ASSIGNED TASK
Every entry should be reproduced precisely, with each picture left out.

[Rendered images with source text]
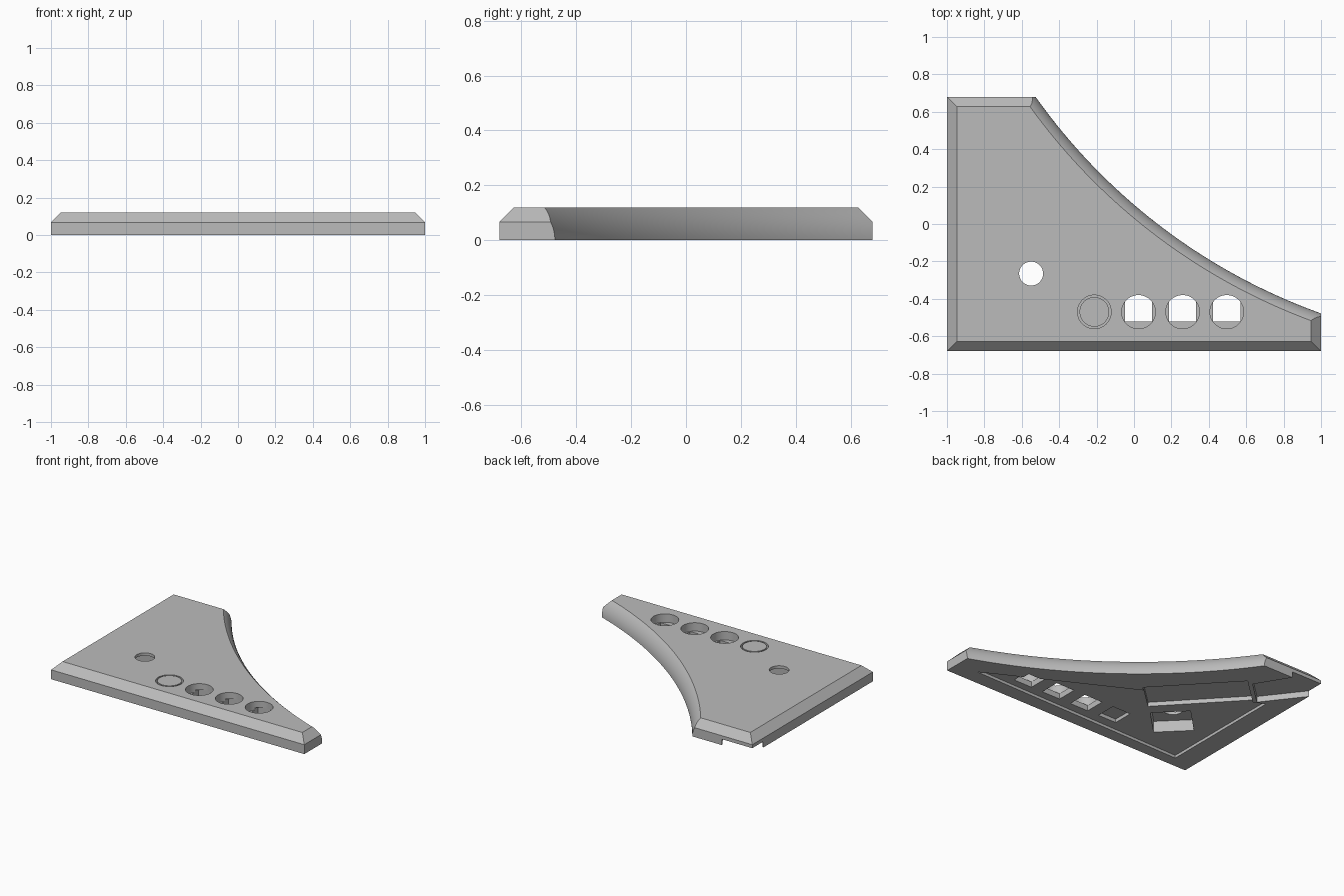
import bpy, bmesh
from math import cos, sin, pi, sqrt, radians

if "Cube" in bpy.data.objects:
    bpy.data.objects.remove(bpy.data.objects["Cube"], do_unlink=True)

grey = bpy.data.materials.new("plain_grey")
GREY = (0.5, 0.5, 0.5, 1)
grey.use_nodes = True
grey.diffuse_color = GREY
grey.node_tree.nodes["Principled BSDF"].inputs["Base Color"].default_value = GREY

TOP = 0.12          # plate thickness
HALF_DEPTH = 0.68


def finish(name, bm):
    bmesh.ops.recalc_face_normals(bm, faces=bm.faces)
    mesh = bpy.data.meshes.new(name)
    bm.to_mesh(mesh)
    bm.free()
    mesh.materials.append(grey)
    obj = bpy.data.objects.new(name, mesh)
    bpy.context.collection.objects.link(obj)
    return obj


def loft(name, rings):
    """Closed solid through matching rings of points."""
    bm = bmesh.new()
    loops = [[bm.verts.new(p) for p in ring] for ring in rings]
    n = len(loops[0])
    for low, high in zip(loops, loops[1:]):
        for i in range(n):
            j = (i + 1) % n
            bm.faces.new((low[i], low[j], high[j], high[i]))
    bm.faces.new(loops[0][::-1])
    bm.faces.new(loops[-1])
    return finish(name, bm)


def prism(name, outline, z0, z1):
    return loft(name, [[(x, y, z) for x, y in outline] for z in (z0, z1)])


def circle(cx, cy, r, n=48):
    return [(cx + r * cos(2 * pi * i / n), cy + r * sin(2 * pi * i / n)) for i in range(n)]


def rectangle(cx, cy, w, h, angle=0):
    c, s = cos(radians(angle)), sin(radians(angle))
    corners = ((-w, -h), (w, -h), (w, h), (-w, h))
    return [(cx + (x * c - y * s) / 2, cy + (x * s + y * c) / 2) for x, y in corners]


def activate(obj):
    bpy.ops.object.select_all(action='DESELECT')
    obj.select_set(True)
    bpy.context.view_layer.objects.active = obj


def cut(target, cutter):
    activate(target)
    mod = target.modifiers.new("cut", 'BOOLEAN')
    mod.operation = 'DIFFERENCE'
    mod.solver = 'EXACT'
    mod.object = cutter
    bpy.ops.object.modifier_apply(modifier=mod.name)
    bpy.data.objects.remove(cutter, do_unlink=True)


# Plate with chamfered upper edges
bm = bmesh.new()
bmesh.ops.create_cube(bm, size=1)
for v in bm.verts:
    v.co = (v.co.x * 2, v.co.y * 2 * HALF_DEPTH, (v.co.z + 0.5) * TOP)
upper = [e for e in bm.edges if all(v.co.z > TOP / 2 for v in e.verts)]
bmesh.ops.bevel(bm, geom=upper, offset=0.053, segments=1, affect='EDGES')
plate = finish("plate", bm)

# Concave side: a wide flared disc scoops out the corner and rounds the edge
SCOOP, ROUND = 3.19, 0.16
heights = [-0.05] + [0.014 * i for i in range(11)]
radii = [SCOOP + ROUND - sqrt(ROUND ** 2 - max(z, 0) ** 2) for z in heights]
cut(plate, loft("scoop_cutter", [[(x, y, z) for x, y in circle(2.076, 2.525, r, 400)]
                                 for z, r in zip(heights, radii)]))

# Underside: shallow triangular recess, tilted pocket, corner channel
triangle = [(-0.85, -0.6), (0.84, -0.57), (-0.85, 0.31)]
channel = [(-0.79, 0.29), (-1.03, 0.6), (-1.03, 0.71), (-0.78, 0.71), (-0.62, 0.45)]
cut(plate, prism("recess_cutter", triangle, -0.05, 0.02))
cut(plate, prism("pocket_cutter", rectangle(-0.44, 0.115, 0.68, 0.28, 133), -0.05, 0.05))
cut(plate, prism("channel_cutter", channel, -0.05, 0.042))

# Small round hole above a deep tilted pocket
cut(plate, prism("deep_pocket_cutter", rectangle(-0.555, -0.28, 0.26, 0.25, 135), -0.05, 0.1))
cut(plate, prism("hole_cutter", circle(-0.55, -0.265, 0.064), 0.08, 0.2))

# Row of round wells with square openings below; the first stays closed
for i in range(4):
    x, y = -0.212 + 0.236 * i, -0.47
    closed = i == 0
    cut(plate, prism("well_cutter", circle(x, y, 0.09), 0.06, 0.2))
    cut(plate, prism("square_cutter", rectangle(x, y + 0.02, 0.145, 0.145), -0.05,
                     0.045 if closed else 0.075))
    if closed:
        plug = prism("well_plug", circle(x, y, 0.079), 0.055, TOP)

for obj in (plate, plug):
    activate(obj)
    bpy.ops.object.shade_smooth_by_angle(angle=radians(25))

ANSWER TO THE PROBLEM
import bpy, bmesh
from math import cos, sin, pi, sqrt, radians

if "Cube" in bpy.data.objects:
    bpy.data.objects.remove(bpy.data.objects["Cube"], do_unlink=True)

grey = bpy.data.materials.new("plain_grey")
GREY = (0.5, 0.5, 0.5, 1)
grey.use_nodes = True
grey.diffuse_color = GREY
grey.node_tree.nodes["Principled BSDF"].inputs["Base Color"].default_value = GREY

TOP = 0.12          # plate thickness
HALF_DEPTH = 0.68


def finish(name, bm):
    bmesh.ops.recalc_face_normals(bm, faces=bm.faces)
    mesh = bpy.data.meshes.new(name)
    bm.to_mesh(mesh)
    bm.free()
    mesh.materials.append(grey)
    obj = bpy.data.objects.new(name, mesh)
    bpy.context.collection.objects.link(obj)
    return obj


def loft(name, rings):
    """Closed solid through matching rings of points."""
    bm = bmesh.new()
    loops = [[bm.verts.new(p) for p in ring] for ring in rings]
    n = len(loops[0])
    for low, high in zip(loops, loops[1:]):
        for i in range(n):
            j = (i + 1) % n
            bm.faces.new((low[i], low[j], high[j], high[i]))
    bm.faces.new(loops[0][::-1])
    bm.faces.new(loops[-1])
    return finish(name, bm)


def prism(name, outline, z0, z1):
    return loft(name, [[(x, y, z) for x, y in outline] for z in (z0, z1)])


def circle(cx, cy, r, n=48):
    return [(cx + r * cos(2 * pi * i / n), cy + r * sin(2 * pi * i / n)) for i in range(n)]


def rectangle(cx, cy, w, h, angle=0):
    c, s = cos(radians(angle)), sin(radians(angle))
    corners = ((-w, -h), (w, -h), (w, h), (-w, h))
    return [(cx + (x * c - y * s) / 2, cy + (x * s + y * c) / 2) for x, y in corners]


def activate(obj):
    bpy.ops.object.select_all(action='DESELECT')
    obj.select_set(True)
    bpy.context.view_layer.objects.active = obj


def cut(target, cutter):
    activate(target)
    mod = target.modifiers.new("cut", 'BOOLEAN')
    mod.operation = 'DIFFERENCE'
    mod.solver = 'EXACT'
    mod.object = cutter
    bpy.ops.object.modifier_apply(modifier=mod.name)
    bpy.data.objects.remove(cutter, do_unlink=True)


# Plate with chamfered upper edges
bm = bmesh.new()
bmesh.ops.create_cube(bm, size=1)
for v in bm.verts:
    v.co = (v.co.x * 2, v.co.y * 2 * HALF_DEPTH, (v.co.z + 0.5) * TOP)
upper = [e for e in bm.edges if all(v.co.z > TOP / 2 for v in e.verts)]
bmesh.ops.bevel(bm, geom=upper, offset=0.053, segments=1, affect='EDGES')
plate = finish("plate", bm)

# Concave side: a wide flared disc scoops out the corner and rounds the edge
SCOOP, ROUND = 3.19, 0.16
heights = [-0.05] + [0.014 * i for i in range(11)]
radii = [SCOOP + ROUND - sqrt(ROUND ** 2 - max(z, 0) ** 2) for z in heights]
cut(plate, loft("scoop_cutter", [[(x, y, z) for x, y in circle(2.076, 2.525, r, 400)]
                                 for z, r in zip(heights, radii)]))

# Underside: shallow triangular recess, tilted pocket, corner channel
triangle = [(-0.85, -0.6), (0.84, -0.57), (-0.85, 0.31)]
channel = [(-0.79, 0.29), (-1.03, 0.6), (-1.03, 0.71), (-0.78, 0.71), (-0.62, 0.45)]
cut(plate, prism("recess_cutter", triangle, -0.05, 0.02))
cut(plate, prism("pocket_cutter", rectangle(-0.44, 0.115, 0.68, 0.28, 133), -0.05, 0.05))
cut(plate, prism("channel_cutter", channel, -0.05, 0.042))

# Small round hole above a deep tilted pocket
cut(plate, prism("deep_pocket_cutter", rectangle(-0.555, -0.28, 0.26, 0.25, 135), -0.05, 0.1))
cut(plate, prism("hole_cutter", circle(-0.55, -0.265, 0.064), 0.08, 0.2))

# Row of round wells with square openings below; the first stays closed
for i in range(4):
    x, y = -0.212 + 0.236 * i, -0.47
    closed = i == 0
    cut(plate, prism("well_cutter", circle(x, y, 0.09), 0.06, 0.2))
    cut(plate, prism("square_cutter", rectangle(x, y + 0.02, 0.145, 0.145), -0.05,
                     0.045 if closed else 0.075))
    if closed:
        plug = prism("well_plug", circle(x, y, 0.079), 0.055, TOP)

for obj in (plate, plug):
    activate(obj)
    bpy.ops.object.shade_smooth_by_angle(angle=radians(25))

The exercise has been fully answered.